We have the sanctioned packets for the Junior and Senior Nationals in July. We will be posting them on our 50th State website, and they are here as well.
On January 18, 2014, three Central Coast clubs (Soko Joshi, Palo Alto, and San Jose Buddhist Judo Clubs) celebrated Kagami Biraki in Palo Alto, California. The late Sensei Keiko Fukuda, 10th dan, started Kagami Biraki as a New Year celebration 43 years ago.
This year was the first ever without Sensei Fukuda and the event was both a celebration of her legacy in judo, and a memorial to her. San Jose Buddhist and Palo Alto first joined her in presenting the celebration in the 30th year. The event is based on the traditional Kagami Biraki celebration at the Kodokan and features demonstrations of the seven Kodokan katas.
This year the program was coordinated by Senseis Vaughn Imada (San Jose Buddhist), Cal Kitaura (Palo Alto), Wilina Monar (Soko Joshi), and Kagami Biraki Senior Advisor, Eiko Shepherd, Shichidan, of Kitokan Judo Club, who introduced some different ways of presenting the katas. Seven teams of juniors from San Jose Buddhist and Palo Alto demonstrated the first nine techniques of Nage no kata combined with the first nine techniques of Katame no kata. For instance, the Uki-otoshi throw was followed by a Kesa –gatame hold. Guests performing other katas included Shintaro Nakano and Yuichiro Urano from San Jose State University Judo, and Chase Kenjiro Oishi and Bryce Yuichi Oishi from Taishi Judo Club, and Eiko Shepherd. A regular feature of Sensei Keiko Fukuda’s Kagami Biraki is Ju-no-kata performed to music by three teams in memoriam to a former student of Sensei Fukuda’s who passed away unexpectedly at a young age. Solo exercises (Tandoku renshu) were performed to drum music. Kagami Biraki was a very important event in Sensei Fukuda’s life.

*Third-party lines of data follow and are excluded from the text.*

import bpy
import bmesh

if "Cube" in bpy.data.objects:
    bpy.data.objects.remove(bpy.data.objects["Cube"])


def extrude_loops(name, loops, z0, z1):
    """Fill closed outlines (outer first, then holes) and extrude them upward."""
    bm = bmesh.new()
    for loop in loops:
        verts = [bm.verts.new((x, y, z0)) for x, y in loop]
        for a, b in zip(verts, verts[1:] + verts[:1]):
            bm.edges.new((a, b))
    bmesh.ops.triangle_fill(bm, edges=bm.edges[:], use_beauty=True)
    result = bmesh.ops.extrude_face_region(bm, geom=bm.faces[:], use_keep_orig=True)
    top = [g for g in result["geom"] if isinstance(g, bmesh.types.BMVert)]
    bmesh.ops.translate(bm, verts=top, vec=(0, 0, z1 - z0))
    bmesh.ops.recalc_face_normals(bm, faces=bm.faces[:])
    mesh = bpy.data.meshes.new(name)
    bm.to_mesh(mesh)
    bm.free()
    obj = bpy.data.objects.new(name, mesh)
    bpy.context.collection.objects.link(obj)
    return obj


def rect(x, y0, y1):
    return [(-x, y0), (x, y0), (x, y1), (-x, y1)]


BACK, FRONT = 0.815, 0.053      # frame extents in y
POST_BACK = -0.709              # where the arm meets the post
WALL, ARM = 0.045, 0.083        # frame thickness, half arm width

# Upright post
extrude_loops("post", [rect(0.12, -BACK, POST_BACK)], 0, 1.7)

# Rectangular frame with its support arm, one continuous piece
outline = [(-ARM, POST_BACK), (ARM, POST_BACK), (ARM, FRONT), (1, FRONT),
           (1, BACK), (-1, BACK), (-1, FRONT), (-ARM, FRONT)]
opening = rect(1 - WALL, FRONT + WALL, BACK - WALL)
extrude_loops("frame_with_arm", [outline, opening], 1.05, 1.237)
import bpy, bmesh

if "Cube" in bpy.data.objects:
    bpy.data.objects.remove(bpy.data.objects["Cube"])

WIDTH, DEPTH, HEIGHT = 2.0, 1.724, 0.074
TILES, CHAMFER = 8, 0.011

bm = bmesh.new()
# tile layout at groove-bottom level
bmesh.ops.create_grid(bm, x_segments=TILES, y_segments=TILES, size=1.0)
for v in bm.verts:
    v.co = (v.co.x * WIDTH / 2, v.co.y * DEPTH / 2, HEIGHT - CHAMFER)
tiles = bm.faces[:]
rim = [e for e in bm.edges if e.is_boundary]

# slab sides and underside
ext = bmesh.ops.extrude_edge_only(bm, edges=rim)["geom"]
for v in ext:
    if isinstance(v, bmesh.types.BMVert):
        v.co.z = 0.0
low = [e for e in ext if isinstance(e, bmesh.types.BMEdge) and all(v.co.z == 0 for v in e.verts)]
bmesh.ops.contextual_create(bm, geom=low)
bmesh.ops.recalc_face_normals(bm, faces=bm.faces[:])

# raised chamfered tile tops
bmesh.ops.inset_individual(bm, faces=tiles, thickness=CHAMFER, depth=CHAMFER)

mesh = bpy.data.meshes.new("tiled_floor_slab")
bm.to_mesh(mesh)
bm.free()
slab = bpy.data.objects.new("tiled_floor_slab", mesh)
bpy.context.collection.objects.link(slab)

This year the tradition of the jodoka re-dedicating to Judo for the coming year continued. The ceremonies ended as usual with a lunch enjoyed by all the participants and the audience.